▶ _MATERIAL PROVIDED_:

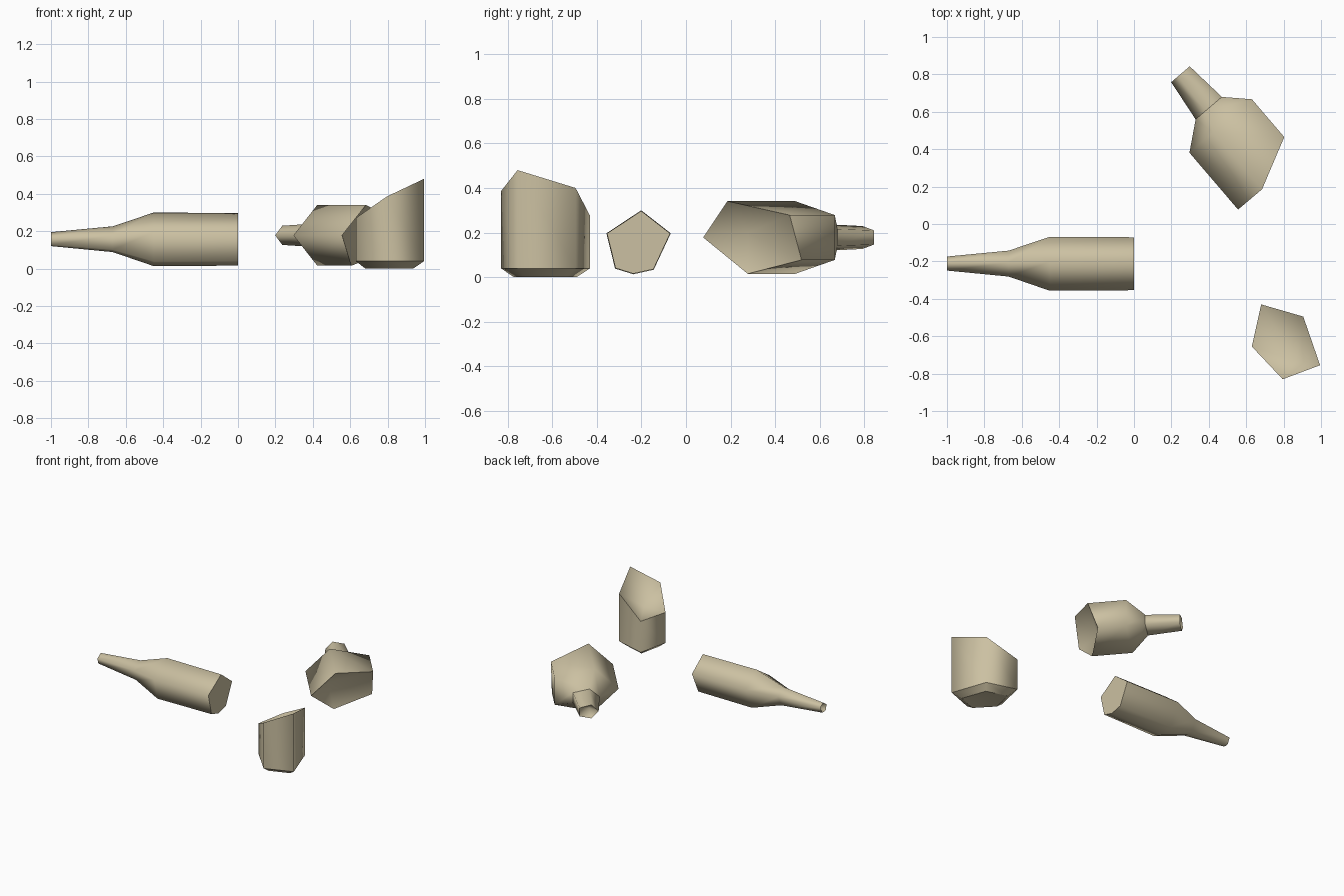
import bpy, bmesh, math
from mathutils import Vector

if "Cube" in bpy.data.objects:
    bpy.data.objects.remove(bpy.data.objects["Cube"])

glass = bpy.data.materials.new("dull tan glass")
glass.diffuse_color = (0.60, 0.53, 0.36, 1)
glass.use_nodes = True
glass.node_tree.nodes["Principled BSDF"].inputs["Base Color"].default_value = glass.diffuse_color


def loft(name, rings, start_tip=None, end_tip=None, sharp_rings=()):
    """Skin rings of points; each end is a flat cap or a fan to a sunken tip."""
    bm = bmesh.new()
    loops = [[bm.verts.new(p) for p in ring] for ring in rings]
    n = len(loops[0])
    for a, b in zip(loops, loops[1:]):
        for i in range(n):
            j = (i + 1) % n
            bm.faces.new((a[i], a[j], b[j], b[i]))
    for loop, tip in ((loops[0], start_tip), (loops[-1], end_tip)):
        if tip is None:
            bm.faces.new(loop)
        else:
            v = bm.verts.new(tip)
            for i in range(n):
                bm.faces.new((loop[i], loop[(i + 1) % n], v))
    bmesh.ops.recalc_face_normals(bm, faces=bm.faces[:])
    for f in bm.faces:
        f.smooth = True
    # Crisp edges round the mouth, the base and the break
    for k in {0, len(loops) - 1, *sharp_rings}:
        for i in range(n):
            bm.edges.get((loops[k][i], loops[k][(i + 1) % n])).smooth = False
    me = bpy.data.meshes.new(name)
    bm.to_mesh(me)
    bm.free()
    me.materials.append(glass)
    ob = bpy.data.objects.new(name, me)
    bpy.context.collection.objects.link(ob)
    return ob


# Whole bottle lying along x: one cross-section scaled along its length
section = [(0.01, 0.139), (0.14, 0.038), (0.065, -0.122),
           (-0.025, -0.142), (-0.105, -0.117), (-0.143, 0.038)]
profile = [(-1.0, 0.265), (-0.67, 0.49), (-0.45, 1.02), (0.0, 1.0)]
loft("whole_bottle",
     [[(x, -0.211 + y * s, 0.158 + z * s) for y, z in section] for x, s in profile],
     start_tip=(-0.94, -0.211, 0.158))

# Broken neck half: flattened five-sided tube along a slanted axis
axis = Vector((0.65, -0.76, 0)).normalized()
side = Vector((0.76, 0.65, 0)).normalized()


def neck_ring(ts, wide, high):
    ring = []
    for i, t in enumerate(ts):
        a = math.radians(180 - 72 * i)
        p = axis * t + side * (0.716 + wide * math.cos(a))
        ring.append((p.x, p.y, 0.178 + high * math.sin(a)))
    return ring


loft("broken_bottle_top",
     [neck_ring([-0.447] * 5, 0.072, 0.054),
      neck_ring([-0.211] * 5, 0.102, 0.064),
      neck_ring([-0.097] * 5, 0.243, 0.171),
      neck_ring([0.303, 0.304, 0.169, 0.099, 0.184], 0.243, 0.171)],
     start_tip=(0.285, 0.75, 0.178), end_tip=(0.56, 0.28, 0.20), sharp_rings=(1,))

# Broken base half standing upright: bevelled foot, slanted jagged rim
rim = [(0.68, -0.43, 0.275), (0.905, -0.495, 0.40), (0.995, -0.755, 0.48),
       (0.795, -0.83, 0.385), (0.63, -0.655, 0.27)]
cx, cy = 0.80, -0.633


def foot(scale, z):
    return [(cx + (x - cx) * scale, cy + (y - cy) * scale, z) for x, y, _ in rim]


loft("broken_bottle_base", [foot(0.7, 0.0), foot(1.0, 0.04), rim],
     start_tip=(cx, cy, 0.02), end_tip=(0.865, -0.735, 0.22), sharp_rings=(1,))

▶ _PROBLEM_:
Only the pictures are to be left out; repeat everything else in the records above exactly.

▶ _COMPLETED TASK_:
import bpy, bmesh, math
from mathutils import Vector

if "Cube" in bpy.data.objects:
    bpy.data.objects.remove(bpy.data.objects["Cube"])

glass = bpy.data.materials.new("dull tan glass")
glass.diffuse_color = (0.60, 0.53, 0.36, 1)
glass.use_nodes = True
glass.node_tree.nodes["Principled BSDF"].inputs["Base Color"].default_value = glass.diffuse_color


def loft(name, rings, start_tip=None, end_tip=None, sharp_rings=()):
    """Skin rings of points; each end is a flat cap or a fan to a sunken tip."""
    bm = bmesh.new()
    loops = [[bm.verts.new(p) for p in ring] for ring in rings]
    n = len(loops[0])
    for a, b in zip(loops, loops[1:]):
        for i in range(n):
            j = (i + 1) % n
            bm.faces.new((a[i], a[j], b[j], b[i]))
    for loop, tip in ((loops[0], start_tip), (loops[-1], end_tip)):
        if tip is None:
            bm.faces.new(loop)
        else:
            v = bm.verts.new(tip)
            for i in range(n):
                bm.faces.new((loop[i], loop[(i + 1) % n], v))
    bmesh.ops.recalc_face_normals(bm, faces=bm.faces[:])
    for f in bm.faces:
        f.smooth = True
    # Crisp edges round the mouth, the base and the break
    for k in {0, len(loops) - 1, *sharp_rings}:
        for i in range(n):
            bm.edges.get((loops[k][i], loops[k][(i + 1) % n])).smooth = False
    me = bpy.data.meshes.new(name)
    bm.to_mesh(me)
    bm.free()
    me.materials.append(glass)
    ob = bpy.data.objects.new(name, me)
    bpy.context.collection.objects.link(ob)
    return ob


# Whole bottle lying along x: one cross-section scaled along its length
section = [(0.01, 0.139), (0.14, 0.038), (0.065, -0.122),
           (-0.025, -0.142), (-0.105, -0.117), (-0.143, 0.038)]
profile = [(-1.0, 0.265), (-0.67, 0.49), (-0.45, 1.02), (0.0, 1.0)]
loft("whole_bottle",
     [[(x, -0.211 + y * s, 0.158 + z * s) for y, z in section] for x, s in profile],
     start_tip=(-0.94, -0.211, 0.158))

# Broken neck half: flattened five-sided tube along a slanted axis
axis = Vector((0.65, -0.76, 0)).normalized()
side = Vector((0.76, 0.65, 0)).normalized()


def neck_ring(ts, wide, high):
    ring = []
    for i, t in enumerate(ts):
        a = math.radians(180 - 72 * i)
        p = axis * t + side * (0.716 + wide * math.cos(a))
        ring.append((p.x, p.y, 0.178 + high * math.sin(a)))
    return ring


loft("broken_bottle_top",
     [neck_ring([-0.447] * 5, 0.072, 0.054),
      neck_ring([-0.211] * 5, 0.102, 0.064),
      neck_ring([-0.097] * 5, 0.243, 0.171),
      neck_ring([0.303, 0.304, 0.169, 0.099, 0.184], 0.243, 0.171)],
     start_tip=(0.285, 0.75, 0.178), end_tip=(0.56, 0.28, 0.20), sharp_rings=(1,))

# Broken base half standing upright: bevelled foot, slanted jagged rim
rim = [(0.68, -0.43, 0.275), (0.905, -0.495, 0.40), (0.995, -0.755, 0.48),
       (0.795, -0.83, 0.385), (0.63, -0.655, 0.27)]
cx, cy = 0.80, -0.633


def foot(scale, z):
    return [(cx + (x - cx) * scale, cy + (y - cy) * scale, z) for x, y, _ in rim]


loft("broken_bottle_base", [foot(0.7, 0.0), foot(1.0, 0.04), rim],
     start_tip=(cx, cy, 0.02), end_tip=(0.865, -0.735, 0.22), sharp_rings=(1,))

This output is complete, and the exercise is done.